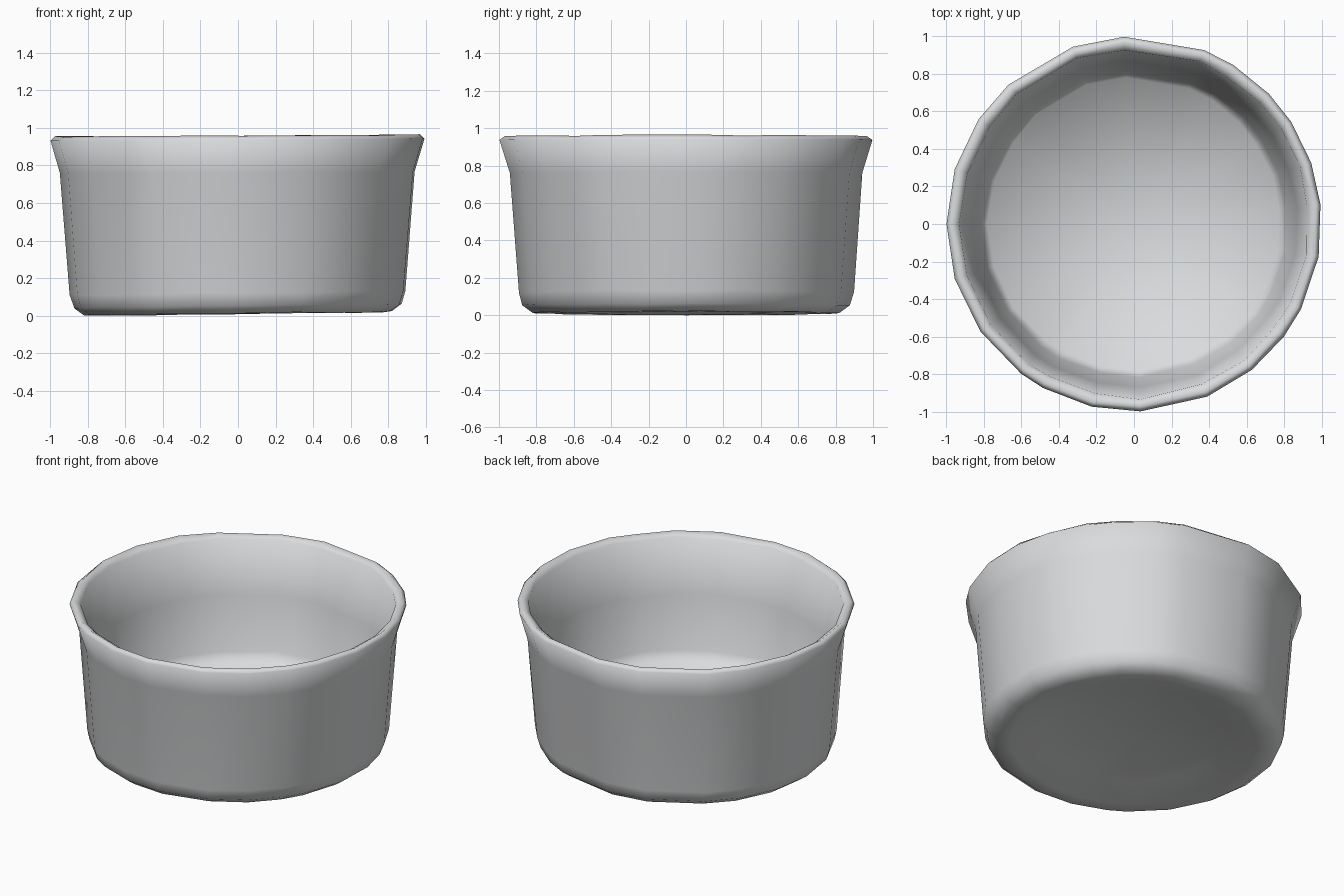
import bpy, bmesh, random
from math import radians, sin, cos

cube = bpy.data.objects.get("Cube")
if cube:
    bpy.data.objects.remove(cube, do_unlink=True)

random.seed(4)

# Glazed ceramic colour
mat = bpy.data.materials.new("pale_grey_ceramic")
mat.use_nodes = True
grey = (0.7, 0.71, 0.72, 1)
mat.diffuse_color = grey
mat.node_tree.nodes["Principled BSDF"].inputs["Base Color"].default_value = grey

# Uneven facet directions around the dish, in degrees
angles = [6, 19, 33, 44, 58, 68, 93, 109, 132, 146, 163, 180, 197,
          215, 233, 241, 257, 272, 293, 309, 323, 333, 350]

# Wall section (radius, height): recess, foot, outer wall, flared lip, inner wall, floor
profile = [(0.55, 0.075), (0.73, 0.018), (0.82, 0.02), (0.875, 0.06), (0.897, 0.13),
           (0.945, 0.77), (0.998, 0.945), (0.97, 0.965), (0.93, 0.94),
           (0.87, 0.6), (0.815, 0.26), (0.78, 0.19)]
lip = 6

bm = bmesh.new()
rings = []
for level, (r, z) in enumerate(profile):
    # The foot leans a little more than the rim
    lean = 0.012 if level < lip - 1 else 0.005
    ring = []
    for a in angles:
        t = radians(a)
        wobble = random.uniform(-0.005, 0.005) if level != lip else 0
        x, y = (r + wobble) * cos(t), (r + wobble) * sin(t)
        ring.append(bm.verts.new((x, y, z + lean * x + wobble * 0.8)))
    rings.append(ring)

# Skin the rings, then close the underside and the inner floor with fans
n = len(angles)
for lower, upper in zip(rings, rings[1:]):
    for i in range(n):
        j = (i + 1) % n
        bm.faces.new((lower[i], lower[j], upper[j], upper[i]))
for ring, z in ((rings[0], 0.08), (rings[-1], 0.18)):
    centre = bm.verts.new((0, 0, z))
    for i in range(n):
        bm.faces.new((ring[i], ring[(i + 1) % n], centre))
bmesh.ops.recalc_face_normals(bm, faces=bm.faces)
for face in bm.faces:
    face.smooth = True

# Stand the dish on the ground
lowest = min(v.co.z for v in bm.verts)
bmesh.ops.translate(bm, verts=bm.verts, vec=(0, 0, -lowest))

mesh = bpy.data.meshes.new("round_dish")
bm.to_mesh(mesh)
bm.free()
mesh.materials.append(mat)
dish = bpy.data.objects.new("round_dish", mesh)
bpy.context.collection.objects.link(dish)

# WORK ITEM
Show me each line of the listing above with "wobble" in it.

# RESULT FOR THIS EXERCISE
        wobble = random.uniform(-0.005, 0.005) if level != lip else 0
        x, y = (r + wobble) * cos(t), (r + wobble) * sin(t)
        ring.append(bm.verts.new((x, y, z + lean * x + wobble * 0.8)))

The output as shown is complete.